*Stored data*
- - -

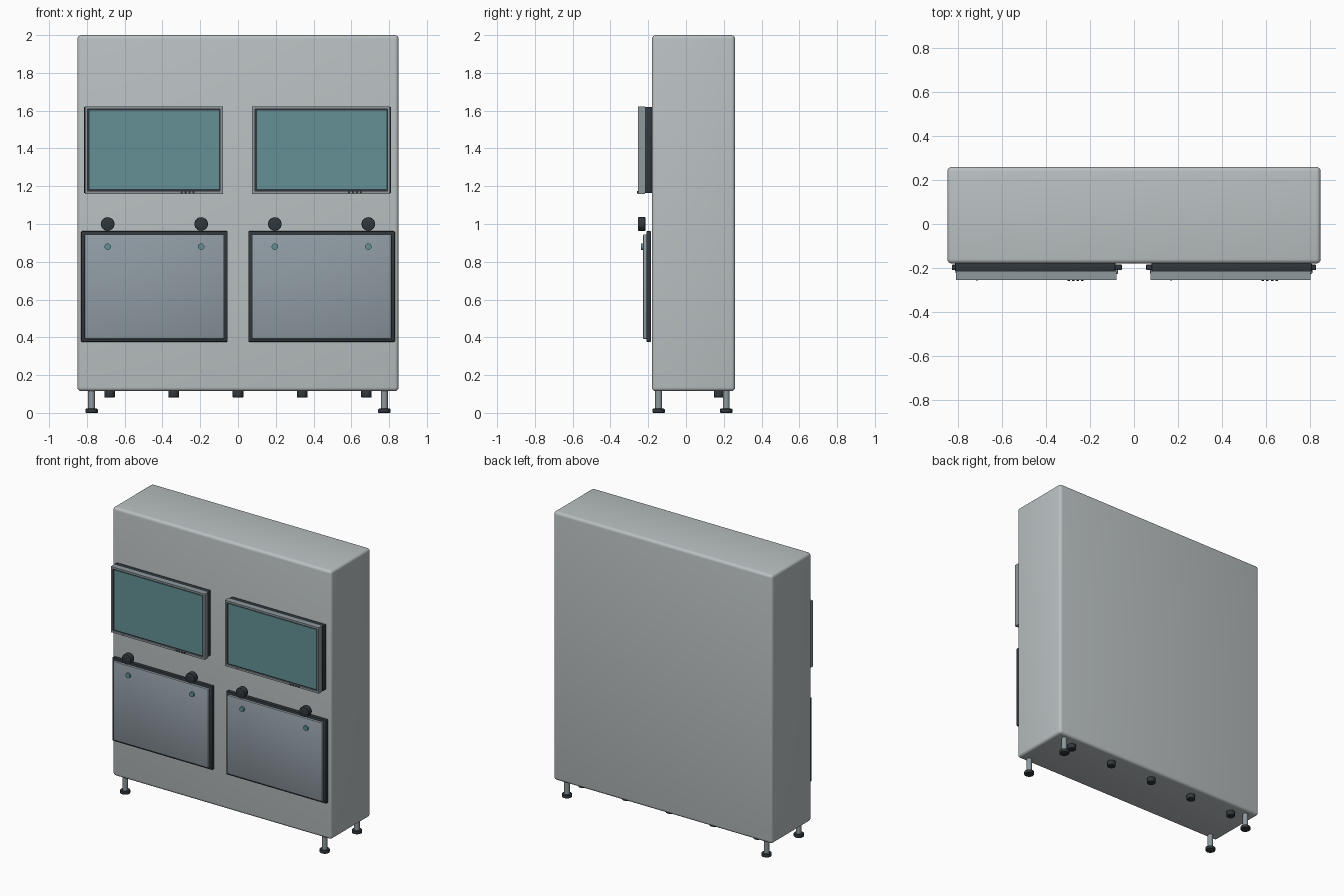
import bpy, math

if "Cube" in bpy.data.objects:
    bpy.data.objects.remove(bpy.data.objects["Cube"])


def material(name, rgb):
    m = bpy.data.materials.new(name)
    m.diffuse_color = (*rgb, 1)
    m.use_nodes = True
    m.node_tree.nodes["Principled BSDF"].inputs["Base Color"].default_value = m.diffuse_color
    return m


SHELL = material("pale grey", (0.49, 0.53, 0.54))
DARK = material("charcoal", (0.03, 0.038, 0.045))
BEZEL = material("mid grey", (0.27, 0.32, 0.34))
PANEL = material("blue grey", (0.28, 0.33, 0.37))
GLASS = material("teal glass", (0.125, 0.28, 0.30))


def finish(ob, name, mat, bevel=0, segments=2):
    ob.name = name
    ob.data.materials.append(mat)
    if bevel:
        mod = ob.modifiers.new("rounded edges", 'BEVEL')
        mod.width, mod.segments = bevel, segments
        mod.limit_method = 'ANGLE'
        bpy.ops.object.modifier_apply(modifier=mod.name)
    bpy.ops.object.shade_smooth_by_angle(angle=math.radians(35))
    return ob


def box(name, x, y, z, mat, bevel=0, segments=2):
    """Box from (min, max) ranges."""
    bpy.ops.mesh.primitive_cube_add(size=1, location=[sum(r) / 2 for r in (x, y, z)])
    ob = bpy.context.object
    ob.scale = [r[1] - r[0] for r in (x, y, z)]
    bpy.ops.object.transform_apply(location=False, rotation=False, scale=True)
    return finish(ob, name, mat, bevel, segments)


def disc(name, loc, radius, depth, mat, forward=False, bevel=0, sides=24):
    rot = (math.pi / 2, 0, 0) if forward else (0, 0, 0)
    bpy.ops.mesh.primitive_cylinder_add(vertices=sides, radius=radius, depth=depth,
                                        location=loc, rotation=rot)
    return finish(bpy.context.object, name, mat, bevel)


def frame(name, x, z, y, border, mat):
    """Four-bar rectangular frame around an opening."""
    x0, x1 = x
    z0, z1 = z
    for part, rx, rz in (("left", (x0, x0 + border), z), ("right", (x1 - border, x1), z),
                         ("bottom", (x0 + border, x1 - border), (z0, z0 + border)),
                         ("top", (x0 + border, x1 - border), (z1 - border, z1))):
        box(f"{name}_{part}", rx, y, rz, mat)


# Cabinet
box("cabinet", (-0.85, 0.85), (-0.18, 0.26), (0.115, 2.0), SHELL, 0.02, 4)

# Monitors: dark housing, bezel, dark gasket, screen and buttons
for side, x0 in (("left", -0.81), ("right", 0.075)):
    x1 = x0 + 0.73
    out = -0.005 if side == "left" else 0.005
    box(f"{side}_monitor_housing", (x0 + out, x1 + out), (-0.217, -0.178), (1.163, 1.62), DARK, 0.004)
    box(f"{side}_monitor_back", (x0 + 0.01, x1 - 0.01), (-0.246, -0.21), (1.17, 1.61), DARK)
    frame(f"{side}_bezel", (x0, x1), (1.16, 1.622), (-0.254, -0.217), 0.014, BEZEL)
    box(f"{side}_screen", (x0 + 0.025, x1 - 0.02), (-0.25, -0.245), (1.184, 1.602), GLASS)
    for i in range(4):
        disc(f"{side}_button", (x0 + 0.512 + i * 0.021, -0.255, 1.168), 0.006, 0.008, DARK, True, sides=10)
    disc(f"{side}_indicator", (x0 + 0.094, -0.255, 1.167), 0.005, 0.006, BEZEL, True, sides=10)

# Lower panels with dark surround, round studs and knobs
for s in (-1, 1):
    side = "left" if s < 0 else "right"
    box(f"{side}_panel_surround", sorted((s * 0.055, s * 0.83)), (-0.21, -0.185), (0.376, 0.962), DARK, 0.004)
    box(f"{side}_panel", sorted((s * 0.073, s * 0.812)), (-0.227, -0.205), (0.392, 0.945), PANEL, 0.004)
    for x in (0.195, 0.69):
        disc(f"{side}_stud", (s * x, -0.23, 0.88), 0.017, 0.018, GLASS, True)
        disc(f"{side}_knob", (s * x, -0.235, 1.0), 0.036, 0.04, DARK, True, 0.004)

# Levelling legs
for x in (-0.775, 0.775):
    for y in (-0.145, 0.213):
        disc("leg", (x, y, 0.068), 0.018, 0.1, BEZEL)
        disc("foot", (x, y, 0.011), 0.033, 0.022, DARK, bevel=0.004)

# Rubber pucks under the rear edge
for i in range(-2, 3):
    disc("puck", (i * 0.34, 0.175, 0.1), 0.028, 0.036, DARK, bevel=0.003)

- - -

*What to produce*
For the lines above, output exactly those from the line containing "(0.125, 0.28, 0.30))" through the line containing "rectangular frame around", and skip the others.

*Solved exercise*
GLASS = material("teal glass", (0.125, 0.28, 0.30))


def finish(ob, name, mat, bevel=0, segments=2):
    ob.name = name
    ob.data.materials.append(mat)
    if bevel:
        mod = ob.modifiers.new("rounded edges", 'BEVEL')
        mod.width, mod.segments = bevel, segments
        mod.limit_method = 'ANGLE'
        bpy.ops.object.modifier_apply(modifier=mod.name)
    bpy.ops.object.shade_smooth_by_angle(angle=math.radians(35))
    return ob


def box(name, x, y, z, mat, bevel=0, segments=2):
    """Box from (min, max) ranges."""
    bpy.ops.mesh.primitive_cube_add(size=1, location=[sum(r) / 2 for r in (x, y, z)])
    ob = bpy.context.object
    ob.scale = [r[1] - r[0] for r in (x, y, z)]
    bpy.ops.object.transform_apply(location=False, rotation=False, scale=True)
    return finish(ob, name, mat, bevel, segments)


def disc(name, loc, radius, depth, mat, forward=False, bevel=0, sides=24):
    rot = (math.pi / 2, 0, 0) if forward else (0, 0, 0)
    bpy.ops.mesh.primitive_cylinder_add(vertices=sides, radius=radius, depth=depth,
                                        location=loc, rotation=rot)
    return finish(bpy.context.object, name, mat, bevel)


def frame(name, x, z, y, border, mat):
    """Four-bar rectangular frame around an opening."""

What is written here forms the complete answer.